Does monitoring past conduct facilitate intertemporal cooperation? We designed an experiment characterized by strategic uncertainty and multiple equilibria where coordinating on the efficient outcome is a challenge. Participants, interacting anonymously in a group, could pay a cost either to obtain information about their counterparts, or to create a freely available public record of individual conduct. Both monitoring institutions were actively employed. However, groups were unable to attain higher levels of cooperation compared to a treatment without monitoring. Information about past conduct alone thus appears to be ineffective in overcoming coordination challenges.

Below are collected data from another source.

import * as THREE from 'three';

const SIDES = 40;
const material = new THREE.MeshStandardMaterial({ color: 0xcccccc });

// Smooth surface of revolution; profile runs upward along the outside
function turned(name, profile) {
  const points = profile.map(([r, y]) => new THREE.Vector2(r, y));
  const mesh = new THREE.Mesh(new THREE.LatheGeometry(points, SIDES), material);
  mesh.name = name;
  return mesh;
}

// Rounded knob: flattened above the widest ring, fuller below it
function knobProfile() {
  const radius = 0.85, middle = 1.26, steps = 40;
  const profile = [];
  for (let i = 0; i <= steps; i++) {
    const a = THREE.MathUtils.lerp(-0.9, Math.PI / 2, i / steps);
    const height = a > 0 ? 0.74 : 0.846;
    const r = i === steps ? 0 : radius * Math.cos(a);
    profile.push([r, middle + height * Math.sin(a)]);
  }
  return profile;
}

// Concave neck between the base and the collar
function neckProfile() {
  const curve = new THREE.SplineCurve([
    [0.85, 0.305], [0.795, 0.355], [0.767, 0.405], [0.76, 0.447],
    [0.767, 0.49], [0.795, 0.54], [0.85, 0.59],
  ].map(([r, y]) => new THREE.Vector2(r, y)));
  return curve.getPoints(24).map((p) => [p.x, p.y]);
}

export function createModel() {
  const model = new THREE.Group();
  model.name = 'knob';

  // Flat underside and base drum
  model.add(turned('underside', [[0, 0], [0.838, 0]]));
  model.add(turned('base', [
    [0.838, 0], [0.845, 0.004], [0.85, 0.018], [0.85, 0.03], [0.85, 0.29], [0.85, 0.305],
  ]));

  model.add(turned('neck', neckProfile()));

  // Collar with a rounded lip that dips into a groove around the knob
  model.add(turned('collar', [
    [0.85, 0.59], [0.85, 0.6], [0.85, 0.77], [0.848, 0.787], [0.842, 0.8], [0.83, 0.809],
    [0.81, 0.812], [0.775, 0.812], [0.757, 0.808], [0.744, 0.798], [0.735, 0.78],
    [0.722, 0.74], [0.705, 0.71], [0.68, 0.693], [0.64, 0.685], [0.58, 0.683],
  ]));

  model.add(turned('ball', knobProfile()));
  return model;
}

Camera, G., & Casali, M. (2017, Mar 18). Monitoring institutions in indefinitely repeated games. ESI Working Papers 17-12. Retrieved from http://digitalcommons.chapman.edu/esi_working_papers/224